_Problem_
Set down the data that follows, exactly and completely.

————

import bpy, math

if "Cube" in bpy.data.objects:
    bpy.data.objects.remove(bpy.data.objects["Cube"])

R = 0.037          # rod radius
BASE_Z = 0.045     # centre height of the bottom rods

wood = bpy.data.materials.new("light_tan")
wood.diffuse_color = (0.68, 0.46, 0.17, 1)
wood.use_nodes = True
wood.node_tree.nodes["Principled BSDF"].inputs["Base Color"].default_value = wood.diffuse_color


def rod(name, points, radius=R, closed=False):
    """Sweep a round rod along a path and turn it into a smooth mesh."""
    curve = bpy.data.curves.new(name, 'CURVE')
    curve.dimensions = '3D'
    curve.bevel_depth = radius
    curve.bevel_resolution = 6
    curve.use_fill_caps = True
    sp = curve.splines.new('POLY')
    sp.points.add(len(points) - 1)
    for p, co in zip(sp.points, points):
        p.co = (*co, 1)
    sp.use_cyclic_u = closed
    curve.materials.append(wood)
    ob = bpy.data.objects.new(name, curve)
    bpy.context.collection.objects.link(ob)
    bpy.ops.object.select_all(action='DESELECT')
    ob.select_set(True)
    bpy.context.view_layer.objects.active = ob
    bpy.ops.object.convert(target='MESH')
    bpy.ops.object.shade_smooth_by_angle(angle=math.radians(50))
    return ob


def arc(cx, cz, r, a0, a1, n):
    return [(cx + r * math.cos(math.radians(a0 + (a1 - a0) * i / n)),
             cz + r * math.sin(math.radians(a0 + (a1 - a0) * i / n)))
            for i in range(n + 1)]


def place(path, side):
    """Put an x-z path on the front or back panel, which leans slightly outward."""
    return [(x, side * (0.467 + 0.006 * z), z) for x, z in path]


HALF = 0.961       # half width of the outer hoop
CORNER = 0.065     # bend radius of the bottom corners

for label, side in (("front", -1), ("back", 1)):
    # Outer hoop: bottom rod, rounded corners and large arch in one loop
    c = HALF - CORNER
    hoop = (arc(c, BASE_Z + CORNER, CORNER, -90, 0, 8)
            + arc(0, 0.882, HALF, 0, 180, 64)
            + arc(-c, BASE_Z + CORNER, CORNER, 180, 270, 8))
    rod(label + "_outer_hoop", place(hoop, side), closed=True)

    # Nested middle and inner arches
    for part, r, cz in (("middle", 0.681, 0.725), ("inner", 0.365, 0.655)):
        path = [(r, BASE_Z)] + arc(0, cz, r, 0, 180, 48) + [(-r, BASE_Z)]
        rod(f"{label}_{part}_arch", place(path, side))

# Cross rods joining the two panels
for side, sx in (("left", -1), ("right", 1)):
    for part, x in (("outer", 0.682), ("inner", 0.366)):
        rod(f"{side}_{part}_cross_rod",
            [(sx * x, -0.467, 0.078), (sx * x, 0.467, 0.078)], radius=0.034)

————

_Answer to this task_
import bpy, math

if "Cube" in bpy.data.objects:
    bpy.data.objects.remove(bpy.data.objects["Cube"])

R = 0.037          # rod radius
BASE_Z = 0.045     # centre height of the bottom rods

wood = bpy.data.materials.new("light_tan")
wood.diffuse_color = (0.68, 0.46, 0.17, 1)
wood.use_nodes = True
wood.node_tree.nodes["Principled BSDF"].inputs["Base Color"].default_value = wood.diffuse_color


def rod(name, points, radius=R, closed=False):
    """Sweep a round rod along a path and turn it into a smooth mesh."""
    curve = bpy.data.curves.new(name, 'CURVE')
    curve.dimensions = '3D'
    curve.bevel_depth = radius
    curve.bevel_resolution = 6
    curve.use_fill_caps = True
    sp = curve.splines.new('POLY')
    sp.points.add(len(points) - 1)
    for p, co in zip(sp.points, points):
        p.co = (*co, 1)
    sp.use_cyclic_u = closed
    curve.materials.append(wood)
    ob = bpy.data.objects.new(name, curve)
    bpy.context.collection.objects.link(ob)
    bpy.ops.object.select_all(action='DESELECT')
    ob.select_set(True)
    bpy.context.view_layer.objects.active = ob
    bpy.ops.object.convert(target='MESH')
    bpy.ops.object.shade_smooth_by_angle(angle=math.radians(50))
    return ob


def arc(cx, cz, r, a0, a1, n):
    return [(cx + r * math.cos(math.radians(a0 + (a1 - a0) * i / n)),
             cz + r * math.sin(math.radians(a0 + (a1 - a0) * i / n)))
            for i in range(n + 1)]


def place(path, side):
    """Put an x-z path on the front or back panel, which leans slightly outward."""
    return [(x, side * (0.467 + 0.006 * z), z) for x, z in path]


HALF = 0.961       # half width of the outer hoop
CORNER = 0.065     # bend radius of the bottom corners

for label, side in (("front", -1), ("back", 1)):
    # Outer hoop: bottom rod, rounded corners and large arch in one loop
    c = HALF - CORNER
    hoop = (arc(c, BASE_Z + CORNER, CORNER, -90, 0, 8)
            + arc(0, 0.882, HALF, 0, 180, 64)
            + arc(-c, BASE_Z + CORNER, CORNER, 180, 270, 8))
    rod(label + "_outer_hoop", place(hoop, side), closed=True)

    # Nested middle and inner arches
    for part, r, cz in (("middle", 0.681, 0.725), ("inner", 0.365, 0.655)):
        path = [(r, BASE_Z)] + arc(0, cz, r, 0, 180, 48) + [(-r, BASE_Z)]
        rod(f"{label}_{part}_arch", place(path, side))

# Cross rods joining the two panels
for side, sx in (("left", -1), ("right", 1)):
    for part, x in (("outer", 0.682), ("inner", 0.366)):
        rod(f"{side}_{part}_cross_rod",
            [(sx * x, -0.467, 0.078), (sx * x, 0.467, 0.078)], radius=0.034)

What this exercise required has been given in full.